    • Oh yeah, and do you listen to Wait, Wait, Don’t Tell Me? I just got into podcasts too. Love that one.

    • Hi Carmel, the clothes, well some of it is awesome and a few things are very disappointing, like some t-shirts I got that ‘pilled’ (the little balls) after the first wash. Devo. Sometimes the expensive stuff lets you down, but there is no way of knowing what is going to last and what isn’t. Less is definitely more though, sometimes we forget there are actually stores in other countries! Good Luck :)

  5. Nice run down of everything you have. I remember packing for my Africa adventure and being so overwhelmed, though I didn’t do too much research about travel gear. If I did another adventure, I likely would, though.

    I used and continue to use my 60L pack but also have a 40 L pack (I won at an REI event!) but have yet to use. I always think, “but I need the extra space” but the truth is, as you say, if you have the space you fill it up!
    And now living in Spain, when my travels commence June 1, my biggest worry is if the cheap local air line (monopoly airline) will let me carry on my 60L, even if it’s only half full.
    I always wondered about quick dry underwear! Good to know!

  6. My top 4 travel items ( I couldn’t resist):
    Sarong is my favorite thing to pack: towel, skirt, scarf, picnic blanket, etc.

    Yes to the pocket knife- always handy! I gave myself my very first hair cut with pocket knife scissors- not the best quality scissors but I did a fine job!

    Flip flops-

    Head lamp- I may look like a coal miner or a geek but it does the trick, especially when you’re multi tasking like trying to brush your teeth in the dark. No need to hold a flash light!

    Camera, ipod… those go without saying.

    • Thanks Lauren! Yes, a sarong is invaluable, good point! I also have a head torch, I probably should have included it, thank you for doing it here! So many uses, the primary one for me being reading at night in remote places where the power is cut, or going to the loo (very adventurous!).
      Thank you for your suggestions :)

  7. Fantastic advice! Those packing cubes sounds like a great solution to the backpack that opens from the top (I’m notorious for having my unmentionables spread around me while I hunt for a sweater). For me, I like to pick up a cheap bottle of kids’ two-in-one shampoo at the airport. Not only is it a cheaper way to clean hair than the grown-up variety, but I’ve used it as shaving cream, body wash and, in a pinch, facewash. After three weeks my face was crying out for an exfoliant, but for everything else it worked great!

    (I’ve heard that TAL episode; it actually got retracted a few weeks later with a new show)

  8. I agree with you about many of your must have items. For me, a travel towel is an absolute must given its light weight and easy drying capabilities.

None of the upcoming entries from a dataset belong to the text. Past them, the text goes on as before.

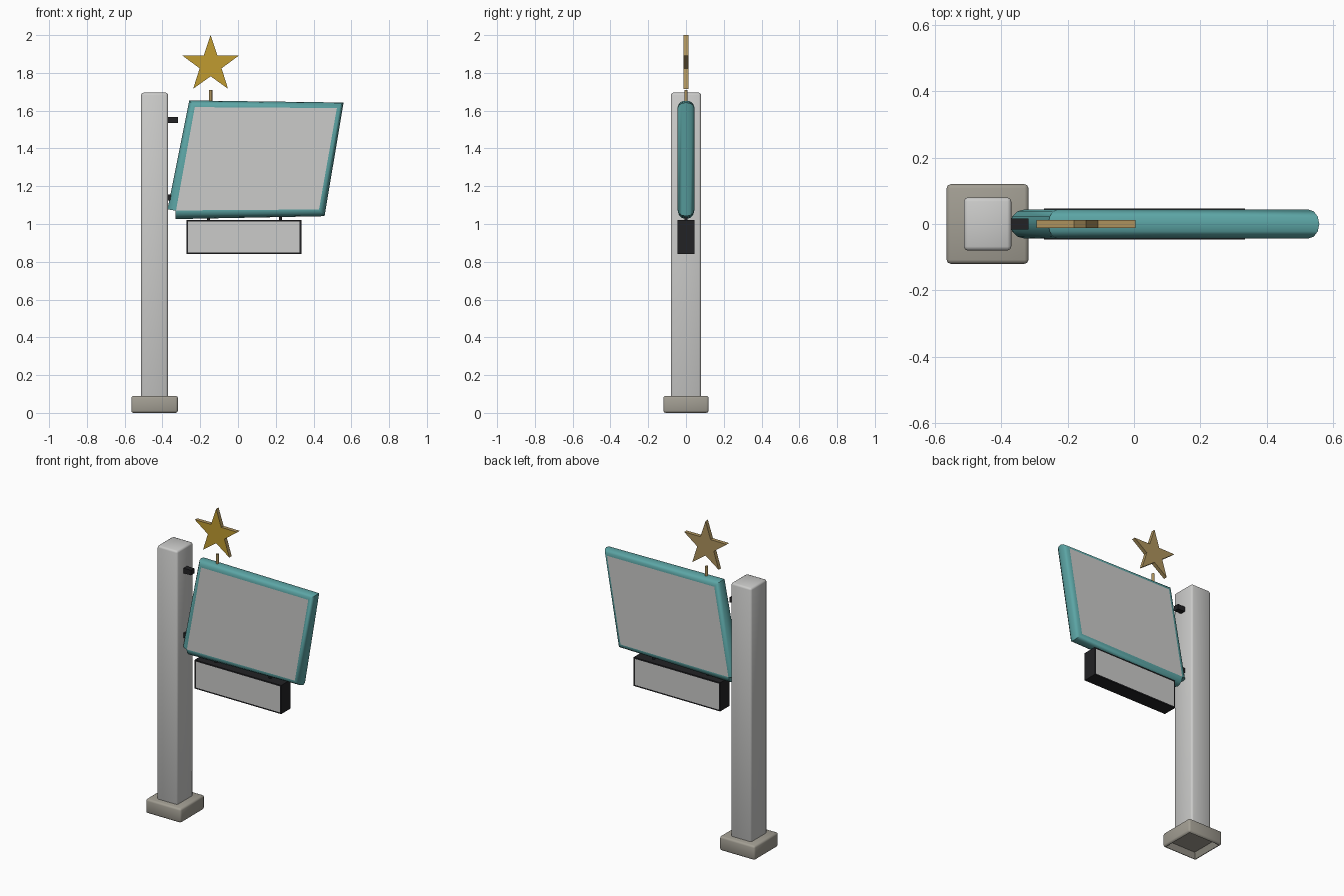
import bpy, bmesh, math
from mathutils import Vector

if "Cube" in bpy.data.objects:
    bpy.data.objects.remove(bpy.data.objects["Cube"])


def mat(name, r, g, b):
    m = bpy.data.materials.new(name)
    m.diffuse_color = (r, g, b, 1)
    m.use_nodes = True
    m.node_tree.nodes["Principled BSDF"].inputs["Base Color"].default_value = m.diffuse_color
    return m


GREY = mat("light_grey", 0.60, 0.60, 0.59)
STONE = mat("stone", 0.36, 0.34, 0.29)
TEAL = mat("teal", 0.105, 0.37, 0.37)
BLACK = mat("black", 0.016, 0.016, 0.018)
GOLD = mat("gold", 0.53, 0.33, 0.03)
BRONZE = mat("bronze", 0.42, 0.29, 0.11)


def finish(name, bm, mats, smooth=None):
    bmesh.ops.recalc_face_normals(bm, faces=bm.faces[:])
    me = bpy.data.meshes.new(name)
    bm.to_mesh(me)
    bm.free()
    for m in mats:
        me.materials.append(m)
    if smooth:
        me.shade_smooth()
        me.set_sharp_from_angle(angle=math.radians(smooth))
    ob = bpy.data.objects.new(name, me)
    bpy.context.collection.objects.link(ob)
    return ob


def box_bm(x0, x1, y0, y1, z0, z1, bevel=0):
    bm = bmesh.new()
    bmesh.ops.create_cube(bm, size=1)
    for v in bm.verts:
        v.co = ((x0 + x1) / 2 + v.co.x * (x1 - x0),
                (y0 + y1) / 2 + v.co.y * (y1 - y0),
                (z0 + z1) / 2 + v.co.z * (z1 - z0))
    if bevel:
        bmesh.ops.bevel(bm, geom=bm.edges[:], offset=bevel, segments=2,
                        profile=0.5, affect='EDGES')
    return bm


def prism_bm(points, half):
    """Extrude an x-z outline from y=-half to y=+half."""
    bm = bmesh.new()
    f = bm.faces.new([bm.verts.new((x, -half, z)) for x, z in points])
    r = bmesh.ops.extrude_face_region(bm, geom=[f])
    for v in r["geom"]:
        if isinstance(v, bmesh.types.BMVert):
            v.co.y = half
    return bm


def rod(name, x, z0, z1, radius, m):
    bm = bmesh.new()
    bmesh.ops.create_cone(bm, cap_ends=True, segments=12, radius1=radius,
                          radius2=radius, depth=z1 - z0)
    bmesh.ops.translate(bm, verts=bm.verts[:], vec=(x, 0, (z0 + z1) / 2))
    return finish(name, bm, [m], 40)


# Post and its footing, recessed underneath
finish("post", box_bm(-0.513, -0.37, -0.08, 0.08, 0.05, 1.695, 0.012), [GREY], 50)
bm = box_bm(-0.565, -0.318, -0.12, 0.12, 0, 0.09, 0.012)
bm.normal_update()
under = [f for f in bm.faces if f.normal.z < -0.99]
bmesh.ops.inset_region(bm, faces=under, thickness=0.03, depth=0)
for v in under[0].verts:
    v.co.z = 0.03
finish("footing", bm, [STONE], 50)

# Brackets on the post
for name, z in (("upper_bracket", 1.55), ("lower_bracket", 1.14)):
    finish(name, box_bm(-0.38, -0.318, -0.017, 0.017, z - 0.016, z + 0.016), [BLACK])

# Slanted main panel
corners = [(-0.33, 1.07), (0.43, 1.075), (0.525, 1.615), (-0.23, 1.62)]
finish("main_panel", prism_bm(corners, 0.0435), [GREY])

# Tubular frame: an open path round the panel that starts and ends at one corner
path = [Vector((x, 0, z)) for x, z in corners + corners[:1]]
SIDES, RADIUS = 12, 0.044
bm = bmesh.new()
rings = []
for i, p in enumerate(path):
    t = Vector()
    if i > 0:
        t += (p - path[i - 1]).normalized()
    if i < len(path) - 1:
        t += (path[i + 1] - p).normalized()
    t.normalize()
    out = Vector((t.z, 0, -t.x))
    ring = []
    for k in range(SIDES):
        a = math.tau * k / SIDES
        ring.append(bm.verts.new(p + RADIUS * (out * math.cos(a) + Vector((0, math.sin(a), 0)))))
    rings.append(ring)
for r0, r1 in zip(rings, rings[1:]):
    for k in range(SIDES):
        j = (k + 1) % SIDES
        bm.faces.new((r0[k], r0[j], r1[j], r1[k]))
for ring in (rings[0], rings[-1]):
    bm.faces.new(ring)
finish("panel_frame", bm, [TEAL], 60)

# Lower sign box with pale inset faces front and back
bm = box_bm(-0.272, 0.335, -0.046, 0.046, 0.84, 1.022)
bm.normal_update()
faces = [f for f in bm.faces if abs(f.normal.y) > 0.9]
bmesh.ops.inset_individual(bm, faces=faces, thickness=0.012, depth=0)
for f in faces:
    f.material_index = 1
finish("lower_sign", bm, [BLACK, GREY])

# Hangers between the two signs
for name, x in (("left_hanger", -0.155), ("right_hanger", 0.225)):
    rod(name, x, 1.01, 1.06, 0.008, BLACK)

# Star with gold front and bronze edges and back, above a short stem
star = []
for k in range(10):
    r = 0.157 if k % 2 == 0 else 0.061
    a = math.pi / 2 + math.pi * k / 5
    star.append((-0.145 + r * math.cos(a), 1.843 + r * math.sin(a)))
bm = prism_bm(star, 0.012)
bmesh.ops.recalc_face_normals(bm, faces=bm.faces[:])
for f in bm.faces:
    f.material_index = 0 if f.normal.y < -0.9 else 1
finish("star", bm, [GOLD, BRONZE])
rod("star_stem", -0.145, 1.63, 1.71, 0.009, BRONZE)
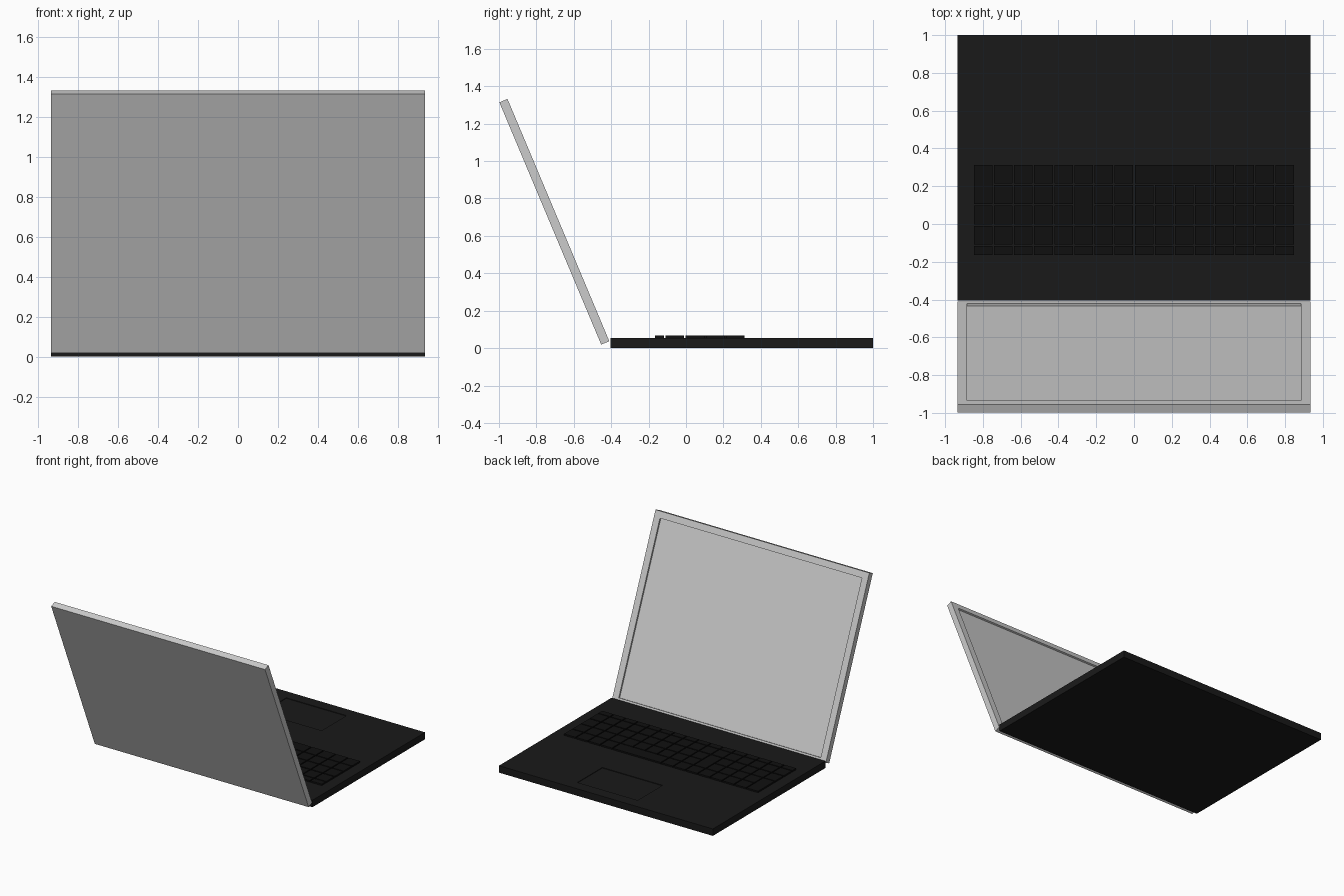
import bpy, bmesh, math
from mathutils import Matrix

if "Cube" in bpy.data.objects:
    bpy.data.objects.remove(bpy.data.objects["Cube"])


def material(name, value):
    m = bpy.data.materials.new(name)
    m.diffuse_color = (value, value, value, 1)
    m.use_nodes = True
    m.node_tree.nodes["Principled BSDF"].inputs["Base Color"].default_value = m.diffuse_color
    return m


def finish(bm, name, mat=None):
    me = bpy.data.meshes.new(name)
    bm.to_mesh(me)
    bm.free()
    ob = bpy.data.objects.new(name, me)
    bpy.context.collection.objects.link(ob)
    if mat:
        me.materials.append(mat)
    return ob


def add_box(bm, x0, x1, y0, y1, z0, z1):
    mat = (Matrix.Translation(((x0 + x1) / 2, (y0 + y1) / 2, (z0 + z1) / 2))
           @ Matrix.Diagonal((x1 - x0, y1 - y0, z1 - z0, 1)))
    bmesh.ops.create_cube(bm, size=1, matrix=mat)


def recessed_slab(name, x0, x1, y0, y1, z0, z1, rect, depth, mat=None):
    """Slab whose top face has a rectangular sunken panel."""
    bm = bmesh.new()
    add_box(bm, x0, x1, y0, y1, z0, z1)
    bm.normal_update()
    top = max(bm.faces, key=lambda f: f.normal.z)
    rx0, rx1, ry0, ry1 = rect
    for z in (z1, z1 - depth):
        bmesh.ops.inset_individual(bm, faces=[top], thickness=0.001)
        c = top.calc_center_median()
        for v in top.verts:
            v.co = (rx0 if v.co.x < c.x else rx1,
                    ry0 if v.co.y < c.y else ry1, z)
    bm.normal_update()
    return finish(bm, name, mat)


body_black = material("body_black", 0.01)
key_black = material("key_black", 0.005)
W = 0.935

# Base with sunken touchpad
recessed_slab("base", -W, W, -0.405, 1.0, 0, 0.055,
              (-0.215, 0.312, 0.60, 0.91), 0.005, body_black)

# Lid with sunken screen, leaning back from the hinge line
lid = recessed_slab("screen_lid", -W, W, 0, 1.405, -0.047, 0,
                    (-0.883, 0.883, 0.028, 1.355), 0.013)
lid.matrix_world = (Matrix.Translation((0, -0.41, 0.037))
                    @ Matrix.Rotation(math.radians(-67.2), 4, 'X')
                    @ Matrix.Rotation(math.pi, 4, 'Z'))

# Keyboard: one short row by the screen, then four full rows
rows = [(-0.165, -0.117), (-0.109, -0.011), (-0.002, 0.098),
        (0.106, 0.206), (0.214, 0.312)]
# Larger keys: (column, row) -> (columns wide, rows deep)
big = {(5, 2): (1, 2), (0, 3): (1, 2), (8, 4): (4, 1)}
covered = {(c + i, r + j) for (c, r), (w, d) in big.items()
           for i in range(w) for j in range(d)} - set(big)
pitch, gap = 1.704 / 16, 0.008
bm = bmesh.new()
for r in range(5):
    for c in range(16):
        if (c, r) in covered:
            continue
        w, d = big.get((c, r), (1, 1))
        x = -0.852 + c * pitch
        add_box(bm, x + gap / 2, x + w * pitch - gap / 2,
                rows[r][0], rows[r + d - 1][1], 0.053, 0.067)
finish(bm, "keyboard_keys", key_black)
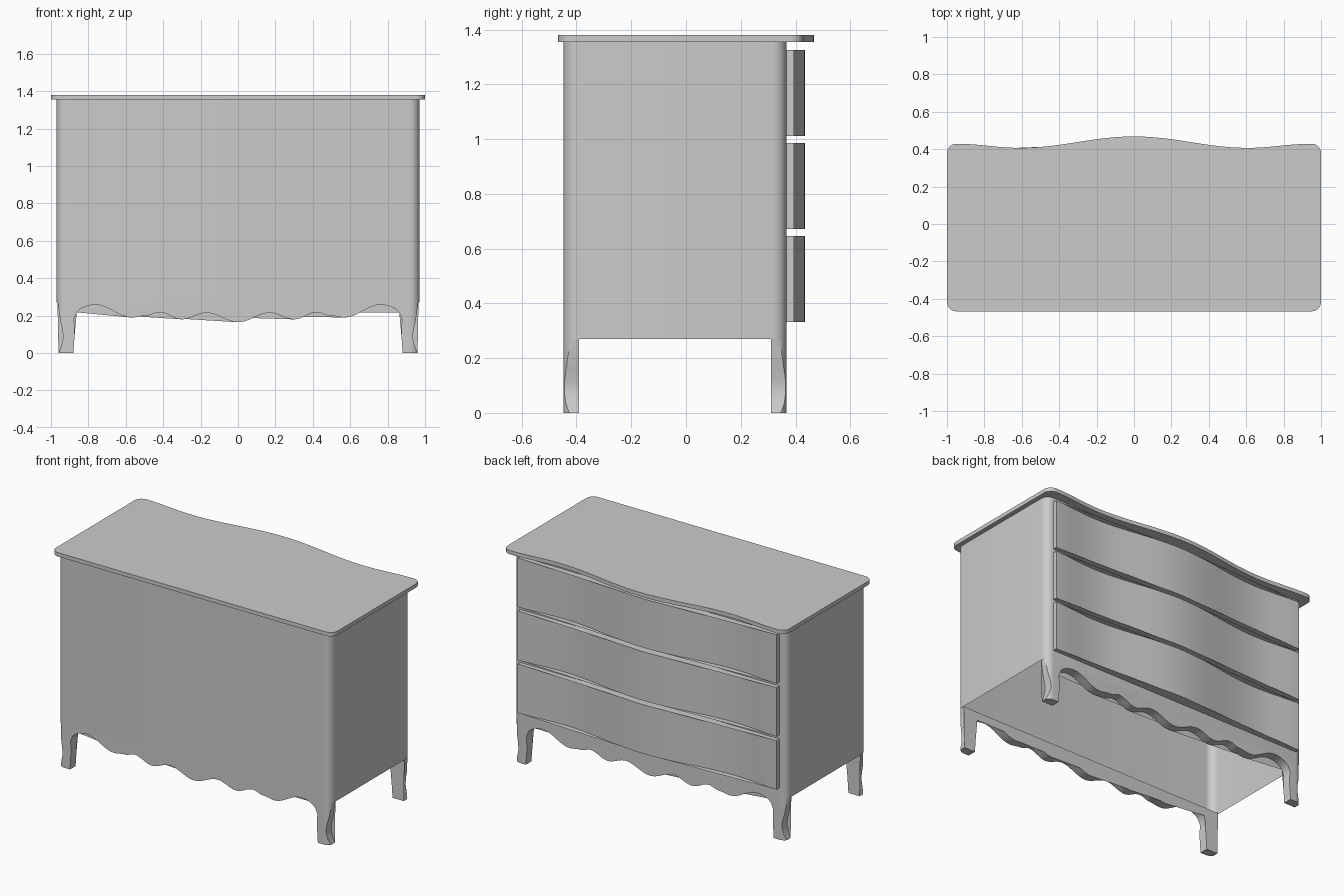
import bpy, bmesh, math

cube = bpy.data.objects.get("Cube")
if cube:
    bpy.data.objects.remove(cube, do_unlink=True)

grey = bpy.data.materials.new("plain_grey")
grey.use_nodes = True
colour = (0.6, 0.6, 0.6, 1)
grey.diffuse_color = colour
grey.node_tree.nodes["Principled BSDF"].inputs["Base Color"].default_value = colour


def prism(name, outline, place, low, high, caps=True):
    """Sweep a closed 2D outline between two levels; place maps (a, b, level) to xyz."""
    bm = bmesh.new()
    rings = [[bm.verts.new(place(a, b, h)) for a, b in outline] for h in (low, high)]
    n = len(outline)
    for i in range(n):
        j = (i + 1) % n
        bm.faces.new((rings[0][i], rings[0][j], rings[1][j], rings[1][i]))
    if caps:
        bmesh.ops.triangulate(bm, faces=[bm.faces.new(r) for r in rings])
    bmesh.ops.recalc_face_normals(bm, faces=bm.faces)
    mesh = bpy.data.meshes.new(name)
    bm.to_mesh(mesh)
    bm.free()
    mesh.materials.append(grey)
    obj = bpy.data.objects.new(name, mesh)
    bpy.context.collection.objects.link(obj)
    return obj


def activate(obj):
    bpy.ops.object.select_all(action='DESELECT')
    obj.select_set(True)
    bpy.context.view_layer.objects.active = obj


def smooth(obj):
    activate(obj)
    bpy.ops.object.shade_smooth_by_angle(angle=math.radians(30))


def upright(a, b, h):
    return (a, b, h)


def facing(a, b, h):
    return (a, h, b)


def arc(cx, cy, r, start, steps=8):
    return [(cx + r * math.cos(math.radians(start + 90 * i / steps)),
             cy + r * math.sin(math.radians(start + 90 * i / steps)))
            for i in range(steps + 1)]


def rounded_box(x, y0, y1, r):
    return (arc(x - r, y1 - r, r, 0) + arc(r - x, y1 - r, r, 90)
            + arc(r - x, y0 + r, r, 180) + arc(x - r, y0 + r, r, 270))


def bow(x):
    """Serpentine line of the drawer side."""
    x = abs(x)
    if x < 0.61:
        return 0.4375 + 0.0305 * math.cos(math.pi * x / 0.61)
    return 0.418 - 0.011 * math.cos(math.pi * min((x - 0.61) / 0.34, 1))


def wave(half, steps=64):
    return [(half - 2 * half * i / steps, bow(half - 2 * half * i / steps))
            for i in range(steps + 1)]


# Case: open-bottomed shell with rounded corners
FRONT, BACK, RADIUS = -0.447, 0.367, 0.05
case = prism("case", rounded_box(0.97, FRONT, BACK, RADIUS), upright, 0.27, 1.357, caps=False)
smooth(case)

# Top board with a serpentine edge
r = 0.05
top_outline = (arc(1 - r, 0.429 - r, r, 0)[:-1] + wave(1 - r) + arc(r - 1, 0.429 - r, r, 90)[1:]
               + arc(r - 1, r - 0.467, r, 180) + arc(1 - r, r - 0.467, r, 270))
smooth(prism("top_board", top_outline, upright, 1.355, 1.38))

# Three bowed drawer fronts
drawer_outline = [(x, y - 0.034) for x, y in wave(0.92)] + [(-0.92, 0.36), (0.92, 0.36)]
for i, name in enumerate(("lower_drawer", "middle_drawer", "upper_drawer")):
    z = 0.332 + 0.34 * i
    smooth(prism(name, drawer_outline, upright, z, z + 0.314))


# Scalloped aprons with legs; keys run from the middle out, eased between
scallops = [(0, 0.165), (0.17, 0.215), (0.3, 0.18), (0.42, 0.218), (0.49, 0.2),
            (0.57, 0.19), (0.76, 0.258), (0.877, 0.18)]
leg = [(0.874, 0.15), (0.873, 0.1), (0.877, 0.05), (0.88, 0), (0.96, 0), (0.945, 0.04),
       (0.935, 0.08), (0.938, 0.12), (0.95, 0.17), (0.957, 0.22), (0.965, 0.272)]
half = []
for (x0, z0), (x1, z1) in zip(scallops, scallops[1:]):
    for k in range(8):
        t = k / 8
        ease = (1 - math.cos(math.pi * t)) / 2
        if x1 > 0.8:
            ease = 1 - math.sqrt(1 - t * t)
        half.append((x0 + (x1 - x0) * t, z0 + (z1 - z0) * ease))
half += [scallops[-1]] + leg
apron_outline = [(-x, z) for x, z in reversed(half[1:])] + half

for name, y0, y1 in (("front_apron", FRONT, -0.39), ("back_apron", 0.31, BACK)):
    apron = prism(name, apron_outline, facing, y0 - 0.01 * (y0 < 0), y1 + 0.01 * (y0 > 0))
    cutter = prism("corner_cutter", rounded_box(0.969, FRONT, BACK, RADIUS), upright, -0.1, 0.5)
    cutter.hide_render = True
    cut = apron.modifiers.new("round_corners", 'BOOLEAN')
    cut.operation, cut.solver, cut.object = 'INTERSECT', 'EXACT', cutter
    activate(apron)
    bpy.ops.object.modifier_apply(modifier=cut.name)
    bpy.data.objects.remove(cutter, do_unlink=True)
    smooth(apron)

  9. Thanks for this post. I have been completely absorbed in reading your amazing blog for the last couple of weeks. You are really inspiring me :) I am going to start my OE in 4 week starting with Australia and Europe. After reading your blog I really want to go to Asian countries too now.
    Just brought one of those clothes line sucker cups things the other day. It seems to stick onto stuff here in my house. Did you find that with yours before you went too?

  10. I’ve done two test packs now and managed to get everything into the main pack without having to rely on the daypack (I went for a 70l pack). Hoping to be able to go lighter still and I think that cable bag may be the next purchase
    Jimmy Dau recently posted..Pre Trip NervesMy Profile

    • Go as light as you can Jimmy, and yes the cable bag is a must! Hopefully Kathmandu has a sale on (’cause like we pretty much have shares in them now after all the money we spent there!)…